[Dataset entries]
##########

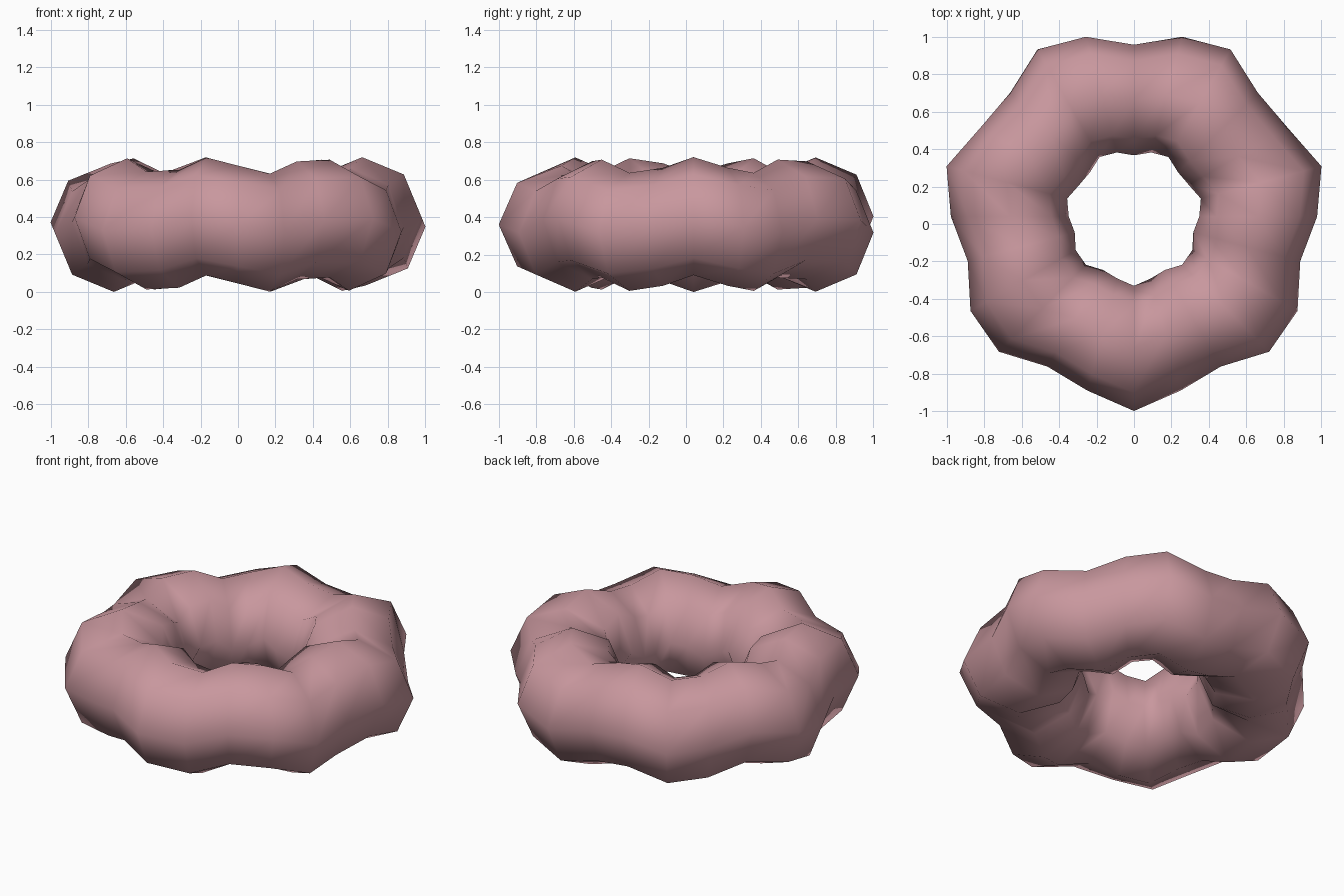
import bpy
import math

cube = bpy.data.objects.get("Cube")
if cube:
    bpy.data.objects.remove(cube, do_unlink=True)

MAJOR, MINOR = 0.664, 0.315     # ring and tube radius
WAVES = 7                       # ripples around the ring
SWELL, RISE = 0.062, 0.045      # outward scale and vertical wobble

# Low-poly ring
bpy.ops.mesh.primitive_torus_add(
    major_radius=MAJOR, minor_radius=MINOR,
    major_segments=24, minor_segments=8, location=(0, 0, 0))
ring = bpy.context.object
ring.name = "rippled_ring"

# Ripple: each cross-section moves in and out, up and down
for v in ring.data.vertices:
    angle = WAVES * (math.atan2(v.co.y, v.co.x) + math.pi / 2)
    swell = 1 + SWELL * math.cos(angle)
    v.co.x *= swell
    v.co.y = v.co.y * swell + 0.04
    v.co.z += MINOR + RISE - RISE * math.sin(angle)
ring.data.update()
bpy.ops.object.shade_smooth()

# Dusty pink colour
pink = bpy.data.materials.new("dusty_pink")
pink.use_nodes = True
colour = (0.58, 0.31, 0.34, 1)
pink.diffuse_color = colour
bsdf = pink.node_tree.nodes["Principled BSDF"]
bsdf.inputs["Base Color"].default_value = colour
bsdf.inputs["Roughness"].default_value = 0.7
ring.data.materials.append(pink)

##########

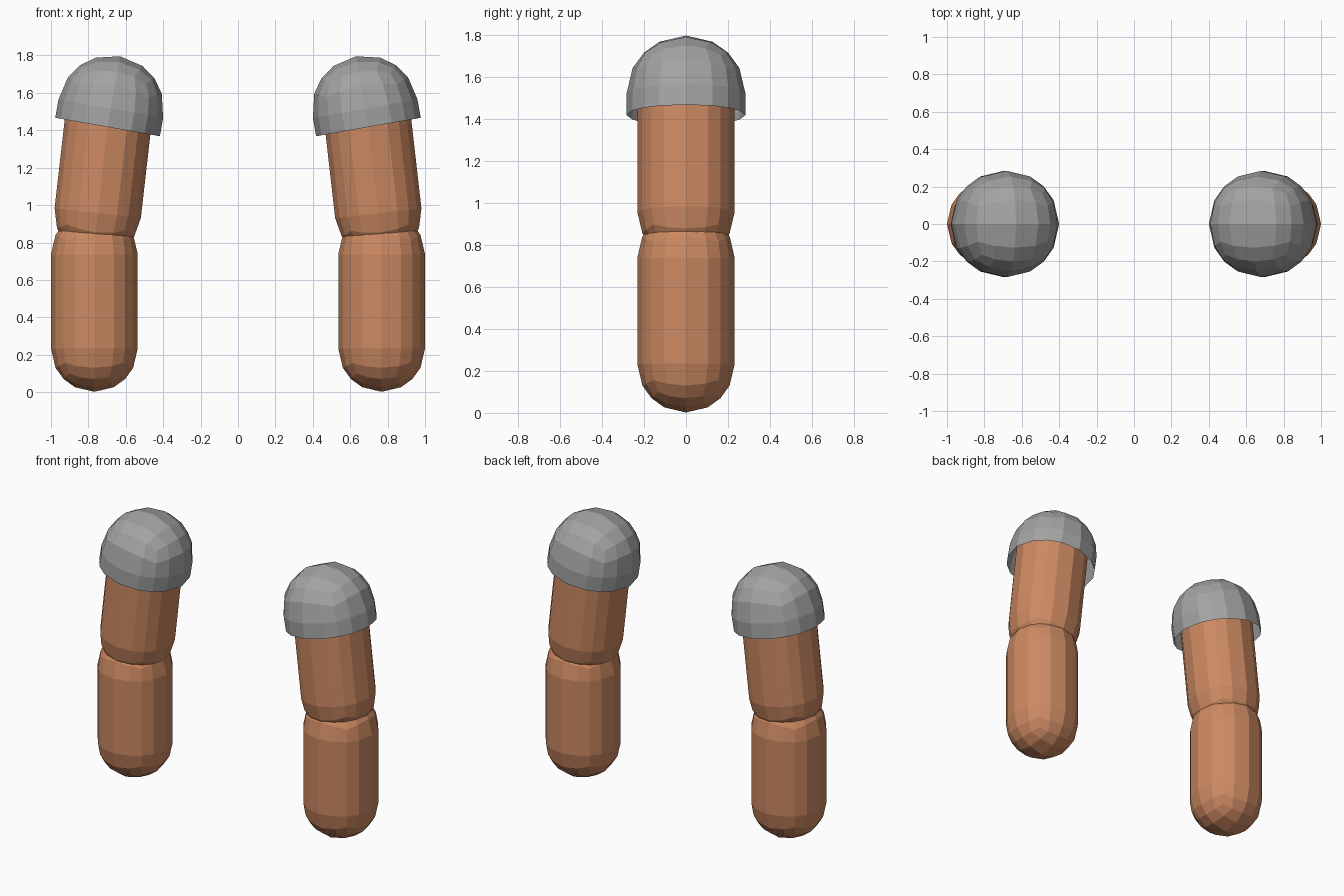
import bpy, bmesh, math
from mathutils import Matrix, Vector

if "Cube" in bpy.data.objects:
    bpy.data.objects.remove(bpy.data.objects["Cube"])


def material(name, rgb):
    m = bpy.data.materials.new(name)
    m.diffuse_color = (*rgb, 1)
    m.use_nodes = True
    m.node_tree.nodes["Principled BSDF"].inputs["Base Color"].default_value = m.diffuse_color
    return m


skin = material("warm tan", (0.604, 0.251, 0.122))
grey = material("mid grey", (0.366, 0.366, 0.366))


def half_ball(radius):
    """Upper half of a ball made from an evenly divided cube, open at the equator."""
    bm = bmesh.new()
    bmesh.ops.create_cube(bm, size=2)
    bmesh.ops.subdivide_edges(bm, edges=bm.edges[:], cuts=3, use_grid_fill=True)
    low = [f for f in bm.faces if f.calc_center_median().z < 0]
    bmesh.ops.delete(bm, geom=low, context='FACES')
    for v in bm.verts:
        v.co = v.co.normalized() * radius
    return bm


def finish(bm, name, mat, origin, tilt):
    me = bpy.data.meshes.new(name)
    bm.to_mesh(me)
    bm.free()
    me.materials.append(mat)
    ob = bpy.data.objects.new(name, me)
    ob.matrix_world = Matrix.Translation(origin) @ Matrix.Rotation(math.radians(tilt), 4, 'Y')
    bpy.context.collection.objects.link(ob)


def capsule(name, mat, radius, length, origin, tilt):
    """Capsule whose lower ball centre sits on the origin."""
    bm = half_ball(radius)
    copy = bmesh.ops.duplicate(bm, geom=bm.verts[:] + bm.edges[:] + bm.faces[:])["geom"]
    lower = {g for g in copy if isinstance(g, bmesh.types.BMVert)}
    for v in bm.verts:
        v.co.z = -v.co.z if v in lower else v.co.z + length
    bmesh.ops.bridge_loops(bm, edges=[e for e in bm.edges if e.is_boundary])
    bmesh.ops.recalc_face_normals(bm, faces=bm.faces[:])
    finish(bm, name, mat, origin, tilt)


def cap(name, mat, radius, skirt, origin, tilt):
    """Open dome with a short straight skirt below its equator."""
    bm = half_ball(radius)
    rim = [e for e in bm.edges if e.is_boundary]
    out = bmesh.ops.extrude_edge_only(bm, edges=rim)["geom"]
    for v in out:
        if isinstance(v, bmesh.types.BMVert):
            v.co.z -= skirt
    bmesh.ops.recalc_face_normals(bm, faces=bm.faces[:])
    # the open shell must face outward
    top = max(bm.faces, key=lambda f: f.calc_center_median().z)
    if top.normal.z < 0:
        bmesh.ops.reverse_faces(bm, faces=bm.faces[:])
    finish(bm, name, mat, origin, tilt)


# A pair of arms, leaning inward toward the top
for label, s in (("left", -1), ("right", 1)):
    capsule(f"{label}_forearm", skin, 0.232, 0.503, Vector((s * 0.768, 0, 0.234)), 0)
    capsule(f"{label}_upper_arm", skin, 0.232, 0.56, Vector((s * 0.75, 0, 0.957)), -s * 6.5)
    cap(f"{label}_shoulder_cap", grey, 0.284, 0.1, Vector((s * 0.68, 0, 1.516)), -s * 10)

##########

What is being asked
Look back at the entries above and repeat, unchanged, every line from the line holding "v.co.x *= swell" through the line holding "ring.data.materials.append(pink)".

Response below
    v.co.x *= swell
    v.co.y = v.co.y * swell + 0.04
    v.co.z += MINOR + RISE - RISE * math.sin(angle)
ring.data.update()
bpy.ops.object.shade_smooth()

# Dusty pink colour
pink = bpy.data.materials.new("dusty_pink")
pink.use_nodes = True
colour = (0.58, 0.31, 0.34, 1)
pink.diffuse_color = colour
bsdf = pink.node_tree.nodes["Principled BSDF"]
bsdf.inputs["Base Color"].default_value = colour
bsdf.inputs["Roughness"].default_value = 0.7
ring.data.materials.append(pink)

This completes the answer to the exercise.